-- Work instruction --
Print, exactly as they appear in the listing below, the lines from the line with "# Raised bosses" to the line with "bpy.data.objects.remove(cutter)", with both end lines kept.

*** Begin section ***

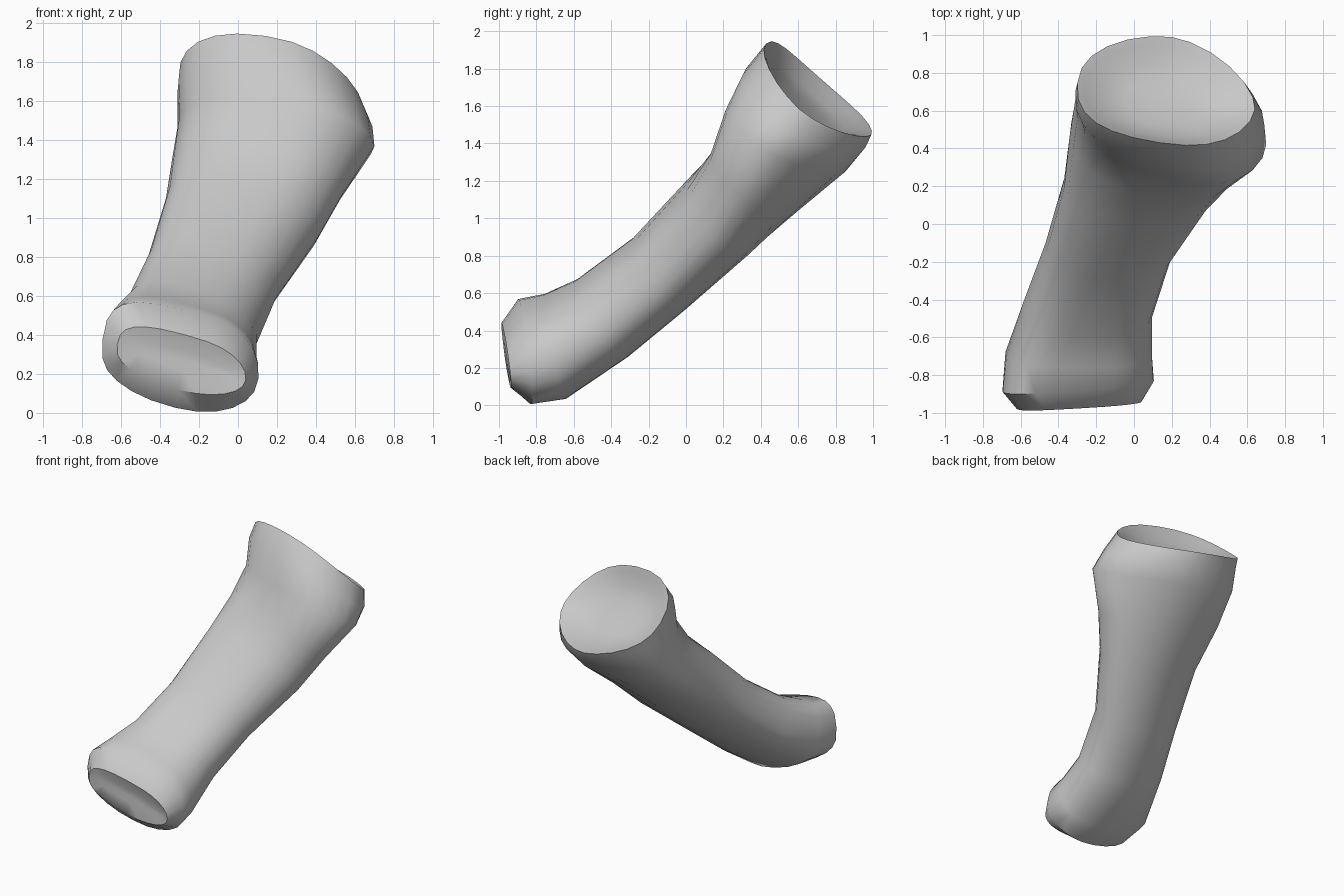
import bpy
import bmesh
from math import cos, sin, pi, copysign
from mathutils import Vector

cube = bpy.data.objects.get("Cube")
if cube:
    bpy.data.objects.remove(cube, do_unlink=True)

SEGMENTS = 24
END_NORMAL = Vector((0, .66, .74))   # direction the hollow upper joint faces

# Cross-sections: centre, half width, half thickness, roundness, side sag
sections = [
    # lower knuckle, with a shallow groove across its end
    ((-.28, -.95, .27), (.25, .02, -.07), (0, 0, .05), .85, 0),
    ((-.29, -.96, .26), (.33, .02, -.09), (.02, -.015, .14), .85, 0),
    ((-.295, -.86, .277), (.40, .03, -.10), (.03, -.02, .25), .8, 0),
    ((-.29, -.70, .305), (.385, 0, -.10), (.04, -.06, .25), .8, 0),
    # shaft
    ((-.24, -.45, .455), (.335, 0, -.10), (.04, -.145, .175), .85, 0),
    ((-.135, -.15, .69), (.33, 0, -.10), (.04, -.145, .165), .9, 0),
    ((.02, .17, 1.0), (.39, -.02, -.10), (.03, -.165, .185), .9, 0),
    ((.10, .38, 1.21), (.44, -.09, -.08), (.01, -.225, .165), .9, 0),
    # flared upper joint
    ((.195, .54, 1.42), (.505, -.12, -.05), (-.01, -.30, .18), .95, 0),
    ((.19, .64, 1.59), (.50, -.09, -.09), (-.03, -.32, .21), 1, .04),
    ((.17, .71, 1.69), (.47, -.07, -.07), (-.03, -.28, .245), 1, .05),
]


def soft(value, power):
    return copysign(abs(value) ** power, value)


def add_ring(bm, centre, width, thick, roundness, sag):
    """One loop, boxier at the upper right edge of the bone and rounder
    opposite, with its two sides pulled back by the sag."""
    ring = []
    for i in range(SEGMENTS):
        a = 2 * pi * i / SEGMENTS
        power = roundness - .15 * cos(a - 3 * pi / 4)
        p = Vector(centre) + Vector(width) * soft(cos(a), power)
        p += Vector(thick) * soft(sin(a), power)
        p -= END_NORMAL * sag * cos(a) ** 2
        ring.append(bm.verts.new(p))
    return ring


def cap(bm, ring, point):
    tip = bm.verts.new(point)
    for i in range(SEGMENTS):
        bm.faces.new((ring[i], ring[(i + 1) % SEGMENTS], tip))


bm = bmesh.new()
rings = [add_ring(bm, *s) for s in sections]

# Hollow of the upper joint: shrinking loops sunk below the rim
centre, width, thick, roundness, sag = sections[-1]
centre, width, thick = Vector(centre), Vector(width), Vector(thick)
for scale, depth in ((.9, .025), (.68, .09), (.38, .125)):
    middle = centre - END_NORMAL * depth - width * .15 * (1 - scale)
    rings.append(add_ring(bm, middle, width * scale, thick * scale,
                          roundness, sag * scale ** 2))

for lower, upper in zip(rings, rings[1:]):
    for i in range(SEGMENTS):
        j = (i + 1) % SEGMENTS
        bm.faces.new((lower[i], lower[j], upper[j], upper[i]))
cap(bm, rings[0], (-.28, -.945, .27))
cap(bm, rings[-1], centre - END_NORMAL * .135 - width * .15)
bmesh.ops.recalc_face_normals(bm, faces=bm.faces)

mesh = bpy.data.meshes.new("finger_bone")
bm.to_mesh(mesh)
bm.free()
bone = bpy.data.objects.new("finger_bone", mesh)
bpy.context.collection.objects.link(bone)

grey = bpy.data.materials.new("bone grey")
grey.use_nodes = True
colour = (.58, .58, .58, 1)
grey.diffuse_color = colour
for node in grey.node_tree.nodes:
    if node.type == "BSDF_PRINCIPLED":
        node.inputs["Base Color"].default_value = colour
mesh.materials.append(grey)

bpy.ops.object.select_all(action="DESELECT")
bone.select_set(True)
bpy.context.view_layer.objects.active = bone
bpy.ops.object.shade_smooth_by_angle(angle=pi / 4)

*** End section ***
*** Begin section ***

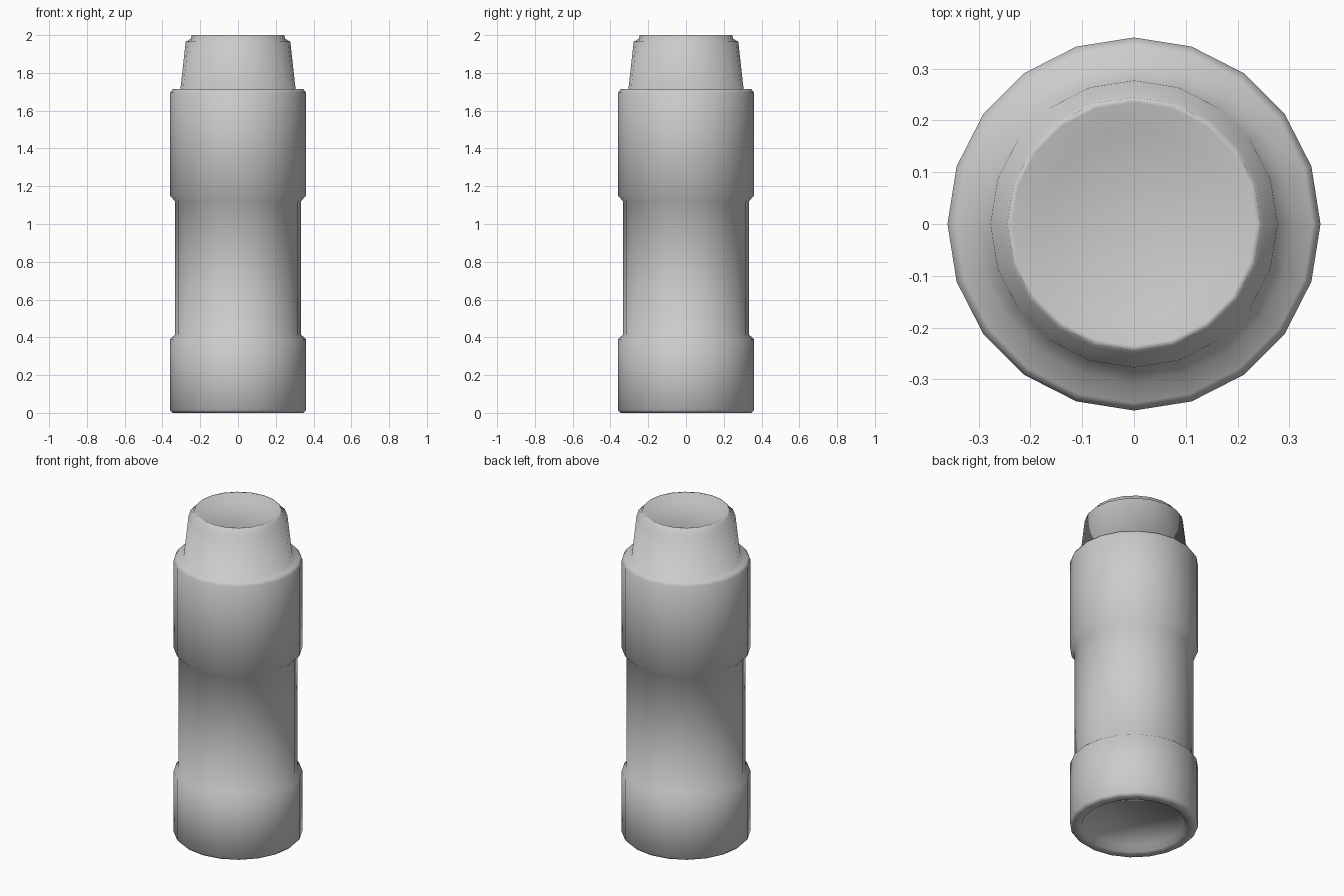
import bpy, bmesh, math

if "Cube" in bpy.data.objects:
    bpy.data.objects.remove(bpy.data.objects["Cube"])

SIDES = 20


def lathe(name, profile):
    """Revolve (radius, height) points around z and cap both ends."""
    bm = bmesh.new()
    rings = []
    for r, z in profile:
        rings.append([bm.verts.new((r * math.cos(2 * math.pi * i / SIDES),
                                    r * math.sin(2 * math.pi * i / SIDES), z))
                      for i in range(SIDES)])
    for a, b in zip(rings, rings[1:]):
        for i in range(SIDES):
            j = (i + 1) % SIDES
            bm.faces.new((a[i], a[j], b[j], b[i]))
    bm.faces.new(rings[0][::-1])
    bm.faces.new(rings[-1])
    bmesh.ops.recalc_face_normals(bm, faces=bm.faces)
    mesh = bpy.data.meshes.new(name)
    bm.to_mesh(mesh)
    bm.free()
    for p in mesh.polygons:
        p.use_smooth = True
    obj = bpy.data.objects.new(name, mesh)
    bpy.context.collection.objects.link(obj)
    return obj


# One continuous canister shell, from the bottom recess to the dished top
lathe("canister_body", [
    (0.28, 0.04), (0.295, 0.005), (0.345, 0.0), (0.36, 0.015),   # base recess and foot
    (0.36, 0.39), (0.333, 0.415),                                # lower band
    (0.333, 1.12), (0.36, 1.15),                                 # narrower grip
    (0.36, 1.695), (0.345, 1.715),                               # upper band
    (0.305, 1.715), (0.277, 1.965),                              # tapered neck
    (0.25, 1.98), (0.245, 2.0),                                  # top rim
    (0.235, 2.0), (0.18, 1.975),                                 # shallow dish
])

*** End section ***
*** Begin section ***

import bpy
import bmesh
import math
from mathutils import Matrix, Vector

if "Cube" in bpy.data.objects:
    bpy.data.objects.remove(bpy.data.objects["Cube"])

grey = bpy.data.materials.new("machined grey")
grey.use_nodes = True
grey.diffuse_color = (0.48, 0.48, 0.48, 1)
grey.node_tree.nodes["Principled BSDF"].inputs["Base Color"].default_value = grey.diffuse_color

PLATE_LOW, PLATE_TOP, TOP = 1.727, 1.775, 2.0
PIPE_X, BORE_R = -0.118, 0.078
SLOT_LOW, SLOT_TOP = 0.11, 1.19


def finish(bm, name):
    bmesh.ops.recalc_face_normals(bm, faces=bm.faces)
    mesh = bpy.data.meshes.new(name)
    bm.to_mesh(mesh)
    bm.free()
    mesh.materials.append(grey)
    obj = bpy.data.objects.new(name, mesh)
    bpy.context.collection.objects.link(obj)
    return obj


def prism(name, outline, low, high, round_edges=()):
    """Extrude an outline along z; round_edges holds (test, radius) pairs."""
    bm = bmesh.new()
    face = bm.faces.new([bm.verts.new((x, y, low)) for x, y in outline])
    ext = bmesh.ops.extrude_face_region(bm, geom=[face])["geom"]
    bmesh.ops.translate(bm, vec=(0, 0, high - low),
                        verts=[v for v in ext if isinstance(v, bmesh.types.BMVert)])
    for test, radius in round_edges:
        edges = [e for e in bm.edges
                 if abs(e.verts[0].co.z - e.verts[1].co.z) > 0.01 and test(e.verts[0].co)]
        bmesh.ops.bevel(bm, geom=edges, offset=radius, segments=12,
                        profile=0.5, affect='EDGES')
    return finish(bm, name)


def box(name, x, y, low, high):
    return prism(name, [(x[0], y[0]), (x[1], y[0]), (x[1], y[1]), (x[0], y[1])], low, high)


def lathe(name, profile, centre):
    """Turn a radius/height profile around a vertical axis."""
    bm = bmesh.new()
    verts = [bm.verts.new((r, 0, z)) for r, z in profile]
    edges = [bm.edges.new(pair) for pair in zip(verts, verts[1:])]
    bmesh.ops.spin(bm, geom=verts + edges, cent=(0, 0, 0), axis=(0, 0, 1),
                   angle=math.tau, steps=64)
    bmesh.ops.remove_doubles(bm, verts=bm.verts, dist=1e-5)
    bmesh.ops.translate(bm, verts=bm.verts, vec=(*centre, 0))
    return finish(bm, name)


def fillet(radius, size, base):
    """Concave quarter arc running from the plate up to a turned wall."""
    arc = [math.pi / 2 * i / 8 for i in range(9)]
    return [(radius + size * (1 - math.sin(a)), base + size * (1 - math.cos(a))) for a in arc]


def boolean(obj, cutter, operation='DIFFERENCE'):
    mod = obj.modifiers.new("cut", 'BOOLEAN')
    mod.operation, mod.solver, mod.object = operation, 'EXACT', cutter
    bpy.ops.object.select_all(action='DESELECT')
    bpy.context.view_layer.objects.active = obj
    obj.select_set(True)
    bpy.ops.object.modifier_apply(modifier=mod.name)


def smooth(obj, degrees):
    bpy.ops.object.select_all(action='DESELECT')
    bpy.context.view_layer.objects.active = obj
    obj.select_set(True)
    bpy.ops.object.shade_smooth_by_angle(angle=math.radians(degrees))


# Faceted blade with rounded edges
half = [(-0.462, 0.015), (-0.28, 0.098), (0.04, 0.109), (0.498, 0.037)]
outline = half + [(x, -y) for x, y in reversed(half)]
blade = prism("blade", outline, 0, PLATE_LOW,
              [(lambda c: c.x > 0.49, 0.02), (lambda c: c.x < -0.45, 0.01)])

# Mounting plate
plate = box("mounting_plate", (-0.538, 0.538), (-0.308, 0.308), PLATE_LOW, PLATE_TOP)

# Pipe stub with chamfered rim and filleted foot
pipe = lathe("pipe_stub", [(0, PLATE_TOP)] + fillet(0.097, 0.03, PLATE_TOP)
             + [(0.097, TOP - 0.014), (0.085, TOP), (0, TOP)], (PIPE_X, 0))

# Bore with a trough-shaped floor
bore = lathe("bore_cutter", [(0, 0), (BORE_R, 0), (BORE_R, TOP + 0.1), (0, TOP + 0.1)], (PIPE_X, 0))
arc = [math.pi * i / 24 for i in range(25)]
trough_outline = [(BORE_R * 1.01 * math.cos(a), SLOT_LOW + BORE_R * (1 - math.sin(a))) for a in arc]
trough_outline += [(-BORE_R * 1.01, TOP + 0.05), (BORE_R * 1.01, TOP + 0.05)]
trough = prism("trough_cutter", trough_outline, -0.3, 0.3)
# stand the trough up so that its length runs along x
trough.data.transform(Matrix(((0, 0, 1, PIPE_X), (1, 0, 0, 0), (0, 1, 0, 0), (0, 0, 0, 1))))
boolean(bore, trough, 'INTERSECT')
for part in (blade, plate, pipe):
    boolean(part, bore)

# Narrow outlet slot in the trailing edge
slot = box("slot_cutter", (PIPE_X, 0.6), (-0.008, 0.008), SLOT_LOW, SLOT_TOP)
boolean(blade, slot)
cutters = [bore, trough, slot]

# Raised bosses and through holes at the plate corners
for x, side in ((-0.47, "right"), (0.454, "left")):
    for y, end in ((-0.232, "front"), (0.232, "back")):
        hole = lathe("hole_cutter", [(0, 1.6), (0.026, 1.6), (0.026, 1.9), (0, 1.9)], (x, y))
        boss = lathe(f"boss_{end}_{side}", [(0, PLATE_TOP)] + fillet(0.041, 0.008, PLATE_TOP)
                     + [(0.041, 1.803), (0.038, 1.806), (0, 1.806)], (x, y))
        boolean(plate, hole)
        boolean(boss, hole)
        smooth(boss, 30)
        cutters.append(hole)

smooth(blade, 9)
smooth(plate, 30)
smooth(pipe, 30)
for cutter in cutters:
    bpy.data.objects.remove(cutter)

*** End section ***

-- Solution for this exercise --
# Raised bosses and through holes at the plate corners
for x, side in ((-0.47, "right"), (0.454, "left")):
    for y, end in ((-0.232, "front"), (0.232, "back")):
        hole = lathe("hole_cutter", [(0, 1.6), (0.026, 1.6), (0.026, 1.9), (0, 1.9)], (x, y))
        boss = lathe(f"boss_{end}_{side}", [(0, PLATE_TOP)] + fillet(0.041, 0.008, PLATE_TOP)
                     + [(0.041, 1.803), (0.038, 1.806), (0, 1.806)], (x, y))
        boolean(plate, hole)
        boolean(boss, hole)
        smooth(boss, 30)
        cutters.append(hole)

smooth(blade, 9)
smooth(plate, 30)
smooth(pipe, 30)
for cutter in cutters:
    bpy.data.objects.remove(cutter)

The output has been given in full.